= Instructions to follow =
Write out the entries below exactly, from the first line to the one with "8 top front", both ends included.

= Records shown =
***

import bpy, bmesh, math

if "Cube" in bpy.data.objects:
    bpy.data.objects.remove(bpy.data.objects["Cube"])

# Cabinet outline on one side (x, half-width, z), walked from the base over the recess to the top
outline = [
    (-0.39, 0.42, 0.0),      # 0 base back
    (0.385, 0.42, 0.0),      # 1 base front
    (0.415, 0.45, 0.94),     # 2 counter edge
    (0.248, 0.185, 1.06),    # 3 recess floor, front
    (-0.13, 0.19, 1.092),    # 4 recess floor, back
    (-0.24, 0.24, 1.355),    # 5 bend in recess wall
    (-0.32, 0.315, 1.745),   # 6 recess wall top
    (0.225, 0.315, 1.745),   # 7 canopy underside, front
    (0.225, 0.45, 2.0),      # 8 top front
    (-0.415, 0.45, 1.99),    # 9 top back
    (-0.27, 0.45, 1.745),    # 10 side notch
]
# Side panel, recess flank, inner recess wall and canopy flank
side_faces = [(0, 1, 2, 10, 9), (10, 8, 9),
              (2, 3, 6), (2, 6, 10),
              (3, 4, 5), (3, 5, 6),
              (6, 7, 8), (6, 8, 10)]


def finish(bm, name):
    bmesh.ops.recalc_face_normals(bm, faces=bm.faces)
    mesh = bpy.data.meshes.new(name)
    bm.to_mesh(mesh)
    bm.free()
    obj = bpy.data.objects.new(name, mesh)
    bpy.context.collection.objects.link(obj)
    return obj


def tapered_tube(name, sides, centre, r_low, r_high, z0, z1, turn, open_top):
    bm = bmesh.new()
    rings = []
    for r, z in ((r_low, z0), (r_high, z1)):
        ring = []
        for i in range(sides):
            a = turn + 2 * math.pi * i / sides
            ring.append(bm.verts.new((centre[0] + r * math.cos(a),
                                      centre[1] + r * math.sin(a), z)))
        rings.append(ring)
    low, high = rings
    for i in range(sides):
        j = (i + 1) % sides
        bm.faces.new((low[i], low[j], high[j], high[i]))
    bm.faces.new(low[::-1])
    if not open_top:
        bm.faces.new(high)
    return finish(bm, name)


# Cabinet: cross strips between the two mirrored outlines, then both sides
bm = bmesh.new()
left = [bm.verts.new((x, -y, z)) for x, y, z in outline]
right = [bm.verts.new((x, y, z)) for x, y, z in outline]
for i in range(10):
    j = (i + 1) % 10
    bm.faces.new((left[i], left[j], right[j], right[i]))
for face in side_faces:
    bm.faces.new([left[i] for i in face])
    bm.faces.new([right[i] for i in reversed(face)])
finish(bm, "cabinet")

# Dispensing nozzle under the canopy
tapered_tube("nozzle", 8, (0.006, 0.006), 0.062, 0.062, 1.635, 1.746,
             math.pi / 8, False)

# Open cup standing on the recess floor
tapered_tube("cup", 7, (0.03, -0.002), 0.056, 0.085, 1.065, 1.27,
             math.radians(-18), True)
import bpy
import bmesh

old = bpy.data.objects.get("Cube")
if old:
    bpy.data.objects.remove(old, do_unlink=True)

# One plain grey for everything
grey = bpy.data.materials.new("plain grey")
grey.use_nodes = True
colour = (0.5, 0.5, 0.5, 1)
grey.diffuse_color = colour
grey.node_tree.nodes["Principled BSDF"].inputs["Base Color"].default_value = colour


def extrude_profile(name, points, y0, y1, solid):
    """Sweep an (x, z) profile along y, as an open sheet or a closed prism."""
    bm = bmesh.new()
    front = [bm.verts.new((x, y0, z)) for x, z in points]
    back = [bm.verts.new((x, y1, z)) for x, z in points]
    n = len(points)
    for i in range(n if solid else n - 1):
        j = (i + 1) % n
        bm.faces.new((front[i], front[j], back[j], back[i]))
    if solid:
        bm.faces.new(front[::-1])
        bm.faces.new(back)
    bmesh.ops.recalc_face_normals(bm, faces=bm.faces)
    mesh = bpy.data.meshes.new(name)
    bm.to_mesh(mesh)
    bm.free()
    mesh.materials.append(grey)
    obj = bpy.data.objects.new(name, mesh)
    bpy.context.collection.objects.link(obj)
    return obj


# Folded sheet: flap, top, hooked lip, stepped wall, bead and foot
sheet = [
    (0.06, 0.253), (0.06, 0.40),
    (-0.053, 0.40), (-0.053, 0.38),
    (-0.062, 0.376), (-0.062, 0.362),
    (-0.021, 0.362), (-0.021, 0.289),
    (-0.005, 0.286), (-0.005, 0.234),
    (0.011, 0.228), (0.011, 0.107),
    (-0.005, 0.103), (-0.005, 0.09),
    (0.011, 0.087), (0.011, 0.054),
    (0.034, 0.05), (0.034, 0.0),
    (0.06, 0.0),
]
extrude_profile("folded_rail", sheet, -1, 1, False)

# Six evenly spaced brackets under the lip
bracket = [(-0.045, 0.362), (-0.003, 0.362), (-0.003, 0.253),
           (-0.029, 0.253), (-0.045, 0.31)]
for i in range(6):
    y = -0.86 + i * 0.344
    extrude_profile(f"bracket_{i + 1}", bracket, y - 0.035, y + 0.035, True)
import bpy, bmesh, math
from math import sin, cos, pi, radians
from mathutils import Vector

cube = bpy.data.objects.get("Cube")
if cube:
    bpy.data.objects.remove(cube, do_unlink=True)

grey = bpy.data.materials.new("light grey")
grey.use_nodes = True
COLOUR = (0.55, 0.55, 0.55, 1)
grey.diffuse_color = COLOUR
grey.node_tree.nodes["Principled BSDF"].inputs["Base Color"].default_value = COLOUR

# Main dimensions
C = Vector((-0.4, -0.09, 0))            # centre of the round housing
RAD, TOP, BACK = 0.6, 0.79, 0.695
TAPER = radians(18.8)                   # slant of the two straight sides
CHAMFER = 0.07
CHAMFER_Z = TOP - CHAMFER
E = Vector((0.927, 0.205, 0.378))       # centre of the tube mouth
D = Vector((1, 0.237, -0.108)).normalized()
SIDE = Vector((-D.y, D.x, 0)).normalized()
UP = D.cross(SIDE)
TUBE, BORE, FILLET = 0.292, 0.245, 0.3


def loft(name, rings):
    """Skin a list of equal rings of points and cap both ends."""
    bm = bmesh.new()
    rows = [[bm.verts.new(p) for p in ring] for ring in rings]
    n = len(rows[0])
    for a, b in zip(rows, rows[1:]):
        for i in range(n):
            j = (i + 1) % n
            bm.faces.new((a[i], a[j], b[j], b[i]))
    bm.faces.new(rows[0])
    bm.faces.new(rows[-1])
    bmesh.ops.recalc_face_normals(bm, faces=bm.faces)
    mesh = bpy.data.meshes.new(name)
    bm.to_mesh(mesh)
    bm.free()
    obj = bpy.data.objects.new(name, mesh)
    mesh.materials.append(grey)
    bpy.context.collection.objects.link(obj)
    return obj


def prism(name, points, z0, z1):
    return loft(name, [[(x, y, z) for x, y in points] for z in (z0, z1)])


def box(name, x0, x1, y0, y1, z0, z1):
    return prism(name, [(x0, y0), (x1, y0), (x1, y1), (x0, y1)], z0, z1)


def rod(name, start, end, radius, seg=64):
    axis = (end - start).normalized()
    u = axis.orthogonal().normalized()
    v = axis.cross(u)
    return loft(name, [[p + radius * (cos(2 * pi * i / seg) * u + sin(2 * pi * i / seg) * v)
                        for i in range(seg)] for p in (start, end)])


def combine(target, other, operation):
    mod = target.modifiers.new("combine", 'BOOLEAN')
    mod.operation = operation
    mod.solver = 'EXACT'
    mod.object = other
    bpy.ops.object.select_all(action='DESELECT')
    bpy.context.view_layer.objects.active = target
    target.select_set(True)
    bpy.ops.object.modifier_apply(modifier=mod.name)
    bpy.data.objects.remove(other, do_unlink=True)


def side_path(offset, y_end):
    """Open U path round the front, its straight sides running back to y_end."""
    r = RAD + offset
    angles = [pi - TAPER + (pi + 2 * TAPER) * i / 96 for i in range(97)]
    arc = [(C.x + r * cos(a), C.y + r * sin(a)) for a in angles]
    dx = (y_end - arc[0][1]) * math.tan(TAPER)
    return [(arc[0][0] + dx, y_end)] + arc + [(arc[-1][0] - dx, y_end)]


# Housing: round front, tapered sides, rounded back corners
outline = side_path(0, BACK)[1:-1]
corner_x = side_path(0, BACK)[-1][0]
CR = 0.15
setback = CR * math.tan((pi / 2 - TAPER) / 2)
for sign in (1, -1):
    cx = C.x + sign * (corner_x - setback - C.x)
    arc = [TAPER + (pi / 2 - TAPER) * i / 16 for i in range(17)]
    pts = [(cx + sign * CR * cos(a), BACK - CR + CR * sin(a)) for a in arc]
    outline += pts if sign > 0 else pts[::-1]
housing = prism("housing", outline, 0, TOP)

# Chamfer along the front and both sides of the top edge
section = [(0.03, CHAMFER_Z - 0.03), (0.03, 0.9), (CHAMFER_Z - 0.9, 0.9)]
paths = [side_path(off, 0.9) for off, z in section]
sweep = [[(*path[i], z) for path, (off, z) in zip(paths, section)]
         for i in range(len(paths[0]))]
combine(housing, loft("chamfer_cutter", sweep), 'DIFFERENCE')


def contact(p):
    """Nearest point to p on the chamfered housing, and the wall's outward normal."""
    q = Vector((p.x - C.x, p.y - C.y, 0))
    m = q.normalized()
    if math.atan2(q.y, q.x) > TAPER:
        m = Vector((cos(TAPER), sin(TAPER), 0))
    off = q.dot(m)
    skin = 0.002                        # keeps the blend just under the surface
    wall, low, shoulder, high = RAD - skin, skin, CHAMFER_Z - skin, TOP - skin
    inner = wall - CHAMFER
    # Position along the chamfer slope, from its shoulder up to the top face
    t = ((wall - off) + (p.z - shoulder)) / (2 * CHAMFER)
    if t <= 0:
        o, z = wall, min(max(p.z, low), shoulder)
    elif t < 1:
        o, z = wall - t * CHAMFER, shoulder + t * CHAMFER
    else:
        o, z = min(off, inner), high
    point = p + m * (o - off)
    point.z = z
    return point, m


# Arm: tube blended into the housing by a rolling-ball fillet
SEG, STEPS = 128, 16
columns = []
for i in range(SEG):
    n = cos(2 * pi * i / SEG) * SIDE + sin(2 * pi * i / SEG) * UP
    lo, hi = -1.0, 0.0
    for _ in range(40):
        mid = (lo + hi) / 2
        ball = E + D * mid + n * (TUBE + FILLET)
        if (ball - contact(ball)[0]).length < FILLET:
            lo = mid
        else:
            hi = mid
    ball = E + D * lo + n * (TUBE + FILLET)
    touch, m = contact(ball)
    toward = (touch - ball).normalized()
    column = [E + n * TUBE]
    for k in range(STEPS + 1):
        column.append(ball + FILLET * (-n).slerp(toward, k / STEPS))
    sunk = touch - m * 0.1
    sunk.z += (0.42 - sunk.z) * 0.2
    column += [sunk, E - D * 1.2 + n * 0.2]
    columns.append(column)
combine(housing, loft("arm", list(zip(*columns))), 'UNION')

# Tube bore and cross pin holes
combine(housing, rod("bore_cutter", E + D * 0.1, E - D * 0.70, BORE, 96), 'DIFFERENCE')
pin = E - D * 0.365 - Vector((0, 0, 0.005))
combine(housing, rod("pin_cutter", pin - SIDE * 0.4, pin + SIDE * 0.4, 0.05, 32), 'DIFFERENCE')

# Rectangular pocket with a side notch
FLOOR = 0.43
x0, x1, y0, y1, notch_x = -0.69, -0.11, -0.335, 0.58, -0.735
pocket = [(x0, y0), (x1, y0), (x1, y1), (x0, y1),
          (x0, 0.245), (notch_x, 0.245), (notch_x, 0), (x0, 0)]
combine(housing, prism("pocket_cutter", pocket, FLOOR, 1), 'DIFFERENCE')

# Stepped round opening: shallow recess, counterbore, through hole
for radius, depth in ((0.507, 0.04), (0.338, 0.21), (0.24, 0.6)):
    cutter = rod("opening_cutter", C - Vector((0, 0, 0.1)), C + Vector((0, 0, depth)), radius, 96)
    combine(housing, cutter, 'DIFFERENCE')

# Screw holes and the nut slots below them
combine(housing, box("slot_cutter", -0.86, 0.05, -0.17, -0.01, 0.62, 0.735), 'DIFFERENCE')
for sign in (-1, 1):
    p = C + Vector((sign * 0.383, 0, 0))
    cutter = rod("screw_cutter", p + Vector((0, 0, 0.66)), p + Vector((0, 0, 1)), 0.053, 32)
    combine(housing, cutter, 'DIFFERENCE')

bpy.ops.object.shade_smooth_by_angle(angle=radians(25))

***

= Response =
import bpy, bmesh, math

if "Cube" in bpy.data.objects:
    bpy.data.objects.remove(bpy.data.objects["Cube"])

# Cabinet outline on one side (x, half-width, z), walked from the base over the recess to the top
outline = [
    (-0.39, 0.42, 0.0),      # 0 base back
    (0.385, 0.42, 0.0),      # 1 base front
    (0.415, 0.45, 0.94),     # 2 counter edge
    (0.248, 0.185, 1.06),    # 3 recess floor, front
    (-0.13, 0.19, 1.092),    # 4 recess floor, back
    (-0.24, 0.24, 1.355),    # 5 bend in recess wall
    (-0.32, 0.315, 1.745),   # 6 recess wall top
    (0.225, 0.315, 1.745),   # 7 canopy underside, front
    (0.225, 0.45, 2.0),      # 8 top front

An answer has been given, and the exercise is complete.